## [TASK BRIEF]
In the listing below, the lines starting with the line with "in (20, 24)])" and going on through the line with "plate(name + label" are to be reproduced exactly, and only those.

## [SUPPLIED ENTRIES]
§

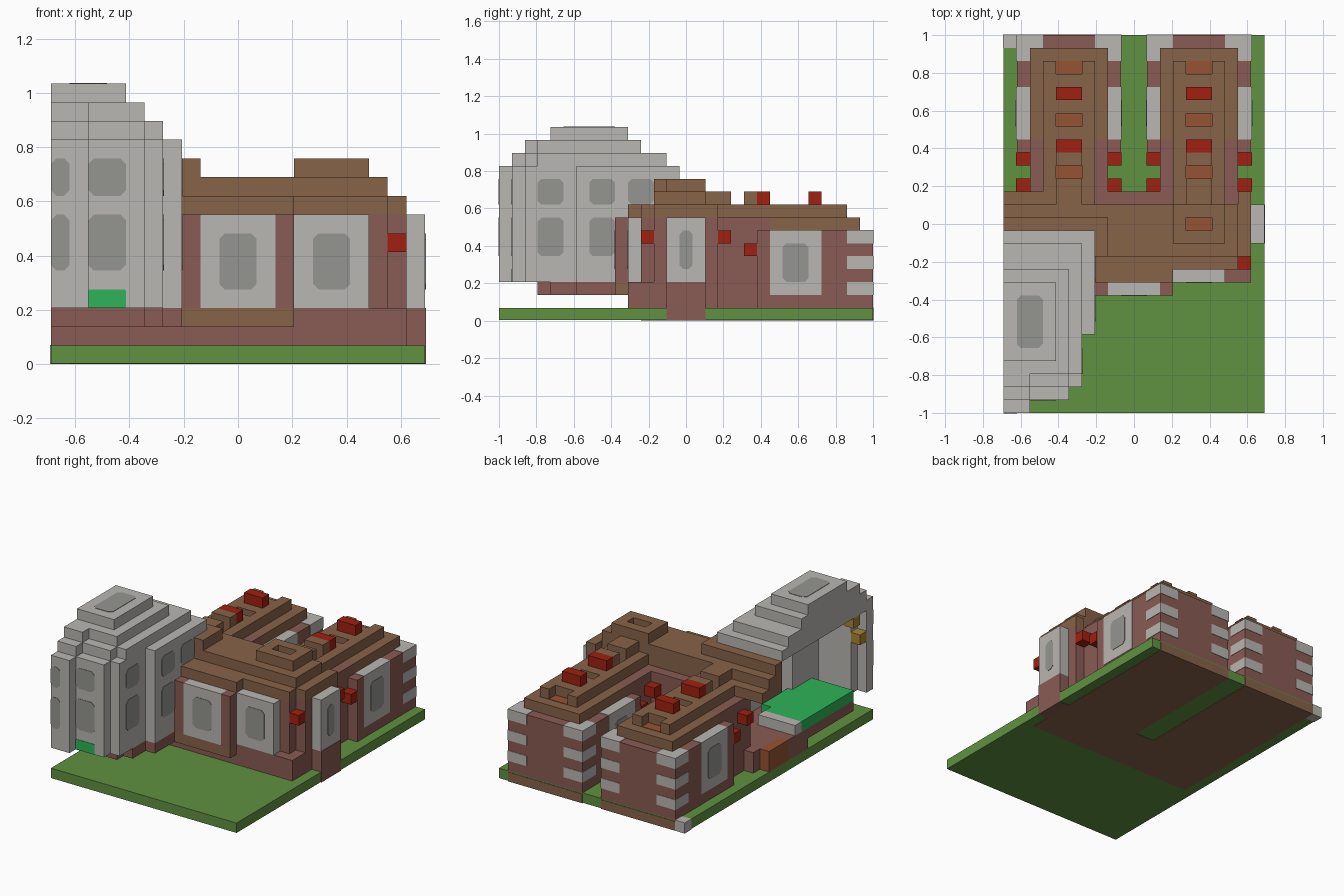
import bpy, bmesh
from mathutils import Vector

cube = bpy.data.objects.get("Cube")
if cube:
    bpy.data.objects.remove(cube, do_unlink=True)

V = 2 / 29          # size of one block
E = 0.04            # how far inlays stand proud, in blocks


def material(name, hexcode):
    rgb = [int(hexcode[n:n + 2], 16) / 255 for n in (0, 2, 4)]
    lin = [c / 12.92 if c < 0.04 else ((c + 0.055) / 1.055) ** 2.4 for c in rgb]
    m = bpy.data.materials.new(name)
    m.use_nodes = True
    m.diffuse_color = (*lin, 1)
    m.node_tree.nodes["Principled BSDF"].inputs["Base Color"].default_value = (*lin, 1)
    return m


STONE = material("pale stone", "BAB7B2")
GLASS = material("grey glass", "959590")
BRICK = material("red brick", "8A5B53")
ROOF = material("brown roof", "876348")
LAWN = material("lawn green", "609140")
RED = material("bright red", "A02010")
FLOOR = material("floor green", "2DB357")
CLAY = material("orange clay", "965433")
GOLD = material("gold", "A98535")


def point(i, j, k):
    return Vector(((i - 10) * V, (j - 14.5) * V, k * V))


def finish(name, mat, bm):
    bmesh.ops.recalc_face_normals(bm, faces=bm.faces)
    mesh = bpy.data.meshes.new(name)
    bm.to_mesh(mesh)
    bm.free()
    mesh.materials.append(mat)
    bpy.context.collection.objects.link(bpy.data.objects.new(name, mesh))


def blocks(name, mat, *boxes):
    """One object from boxes given as x, y and z ranges in block units."""
    bm = bmesh.new()
    for xr, yr, zr in boxes:
        low, high = (point(*c) for c in zip(xr, yr, zr))
        for v in bmesh.ops.create_cube(bm, size=1)["verts"]:
            v.co = Vector([h if c > 0 else l for c, l, h in zip(v.co, low, high)])
    finish(name, mat, bm)


def plate(name, mat, axis, pos, ar, br, cut=0.3):
    """Thin pane with clipped corners, lying across the given axis."""
    (a, b), (c, d) = ar, br
    outline = [(a + cut, c), (b - cut, c), (b, c + cut), (b, d - cut),
               (b - cut, d), (a + cut, d), (a, d - cut), (a, c + cut)]
    bm = bmesh.new()
    loops = []
    for depth in (pos - E, pos + E):
        ring = []
        for p in outline:
            co = list(p)
            co.insert("xyz".index(axis), depth)
            ring.append(bm.verts.new(point(*co)))
        bm.faces.new(ring)
        loops.append(ring)
    for n in range(8):
        m = (n + 1) % 8
        bm.faces.new((loops[0][n], loops[0][m], loops[1][m], loops[1][n]))
    finish(name, mat, bm)


# Ground with the building footprint showing underneath
blocks("lawn", LAWN, ((0, 20), (0, 29), (E, 1)))
blocks("footprint", ROOF, ((1, 9), (16, 29 + E), (0, 0.9)), ((11, 19), (16, 29 + E), (0, 0.9)),
       ((1, 19), (11, 16), (0, 0.9)))
blocks("corner_stone", STONE, ((-E, 1), (28, 29 + E), (0, 1 + E)))


# Two matching rear wings
def wing(side, o):
    name = side + "_wing_"
    mid = (o + 4, o + 6)
    blocks(name + "walls", BRICK, ((o + 1, o + 9), (20, 29), (1, 7)),
           ((o + 2, o + 8), (16, 21), (1, 8)))
    blocks(name + "eaves", ROOF, ((o + 2, o + 8), (21, 28), (7, 8)))
    # Upper roof with notches along the ridge
    solid = [(16, 18), (19, 22), (23, 26)]
    blocks(name + "roof", ROOF, ((o + 3, o + 4), (16, 27), (8, 9)),
           ((o + 6, o + 7), (16, 27), (8, 9)), *[(mid, r, (8, 9)) for r in solid],
           (mid, (16, 18), (9, 10)), (mid, (19, 20), (9, 10)))
    for j in (18, 22, 26):
        plate(name + "roof_notch", CLAY, "z", 8, mid, (j, j + 1), 0.01)
    blocks(name + "chimneys", RED, *[(mid, (j, j + 1), (9, 10)) for j in (20, 24)])
    # Side panels, windows, lanterns and corner stones
    for label, inner, outer in (("east", o + 8, o + 9), ("west", o + 2, o + 1)):
        out = outer + (E if outer > inner else -E)
        deep = inner - 1 if outer > inner else inner + 1
        xr = (min(inner, out), max(inner, out))
        wide = (min(deep, out), max(deep, out))
        blocks(name + label + "_panel", STONE, (xr, (21, 25), (2, 7 + E)))
        plate(name + label + "_window", GLASS, "x", out, (22, 24), (3, 6))
        blocks(name + label + "_lanterns", RED, (xr, (17, 18), (6, 7)), (xr, (19, 20), (5, 6)))
        stones = []
        for k in (2, 4, 6):
            top = k + 1 + (E if k == 6 else 0)
            stones += [(xr, (27, 29 + E), (k, top)), (wide, (28, 29 + E), (k, top))]
        blocks(name + label + "_quoins", STONE, *stones)


wing("left", 10)
wing("right", 0)

# Main range across the front
blocks("main_walls", BRICK, ((7, 18), (11, 17), (1, 8)), ((7, 13), (10, 11), (1, 8)),
       ((18, 19), (12, 17), (1, 8)), ((13, 19), (10, 12), (1, 3)),
       ((7, 8), (9, 10), (3, 8)), ((12, 13), (9, 10), (3, 8)), ((4, 7), (14, 17), (1, 8)))
blocks("front_step", ROOF, ((7, 13), (9, 10), (2, 3)))
blocks("front_panels", STONE, ((8, 12), (9, 10), (3, 8)), ((13, 17), (10, 11), (3, 8)))
plate("centre_window", GLASS, "y", 9, (9, 11), (4, 7))
plate("left_front_window", GLASS, "y", 10, (14, 16), (4, 7))
blocks("front_lantern", RED, ((18, 19), (11, 12), (6, 7)))
blocks("bay_base", BRICK, ((19, 20 + E), (13, 16), (0, 3)))
blocks("bay_panel", STONE, ((19, 20), (13, 16), (3, 8)))
plate("bay_window", GLASS, "x", 20, (14, 15), (4, 7))

# Stepped main roof
blocks("main_roof", ROOF, ((7, 13), (10, 16), (8, 9)), ((13, 18), (11, 16), (8, 9)),
       ((18, 19), (12, 17), (8, 9)), ((0, 7), (14, 17), (8, 9)),
       ((7, 18), (12, 16), (9, 10)), ((0, 7), (14, 16), (9, 10)),
       ((7, 8), (12, 15), (10, 11)), ((0, 7), (14, 15), (10, 11)))
blocks("roof_hatch", ROOF, ((13, 17), (13, 14), (10, 11)), ((13, 17), (15, 16), (10, 11)),
       ((13, 14), (14, 15), (10, 11)), ((16, 17), (14, 15), (10, 11)))
plate("hatch_floor", CLAY, "z", 10, (14, 16), (14, 15), 0.01)

# Open-sided tower: base, floor, shell and stepped crown
blocks("tower_base", BRICK, ((0, 5), (3, 4), (2, 3)), ((0, 6), (4, 6), (2, 3)),
       ((0, 7), (6, 11), (2, 3)), ((0, 7), (10, 13), (1, 3)), ((1, 7), (13, 17), (1, 3)))
blocks("rear_step", CLAY, ((0, 1), (13, 16), (1, 3)))
blocks("tower_floor", FLOOR, ((0, 5), (3, 10), (3, 4)), ((0, 4), (10, 11), (3, 4)))
blocks("floor_edge", STONE, ((0, 4), (11, 12), (3, 4)))
blocks("tower_walls", STONE, ((0, 2), (0, 1), (3, 12)), ((1, 5), (1, 2), (3, 12)),
       ((4.5, 6), (2, 6), (3, 12)), ((6, 7), (6, 14), (3, 12)))
blocks("tower_crown", STONE, ((0, 2), (0, 14), (11, 12)), ((0, 5), (1, 14), (11, 12)),
       ((0, 6), (2, 14), (11, 12)), ((0, 7), (6, 14), (11, 12)),
       ((0, 2), (1, 13), (12, 13)), ((0, 5), (2, 13), (12, 13)), ((0, 6), (3, 13), (12, 13)),
       ((0, 2), (2, 11), (13, 14)), ((0, 5), (3, 11), (13, 14)),
       ((0, 4), (4, 10), (14, 15)))
plate("skylight", GLASS, "z", 15, (1, 3), (5, 9))
for zr in ((5, 8), (9, 11)):
    plate("tower_front_window", GLASS, "y", 1, (2, 4), zr)
    plate("tower_corner_window", GLASS, "y", 0, (0, 1), zr)
    plate("tower_side_window", GLASS, "x", 6, (3, 5), zr)
    for j in (7, 10):
        plate("tower_side_window", GLASS, "x", 7, (j, j + 2), zr)
        plate("tower_inner_window", GLASS, "x", 6, (j, j + 2), zr)
plate("tower_sill", FLOOR, "y", 1, (2, 4), (3, 4), 0.05)
blocks("tower_lamps", GOLD, ((0, 1), (1, 2), (8, 9)), ((0, 1), (2, 3), (10, 11)))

§

## [WRITTEN SOLUTION]
    blocks(name + "chimneys", RED, *[(mid, (j, j + 1), (9, 10)) for j in (20, 24)])
    # Side panels, windows, lanterns and corner stones
    for label, inner, outer in (("east", o + 8, o + 9), ("west", o + 2, o + 1)):
        out = outer + (E if outer > inner else -E)
        deep = inner - 1 if outer > inner else inner + 1
        xr = (min(inner, out), max(inner, out))
        wide = (min(deep, out), max(deep, out))
        blocks(name + label + "_panel", STONE, (xr, (21, 25), (2, 7 + E)))
        plate(name + label + "_window", GLASS, "x", out, (22, 24), (3, 6))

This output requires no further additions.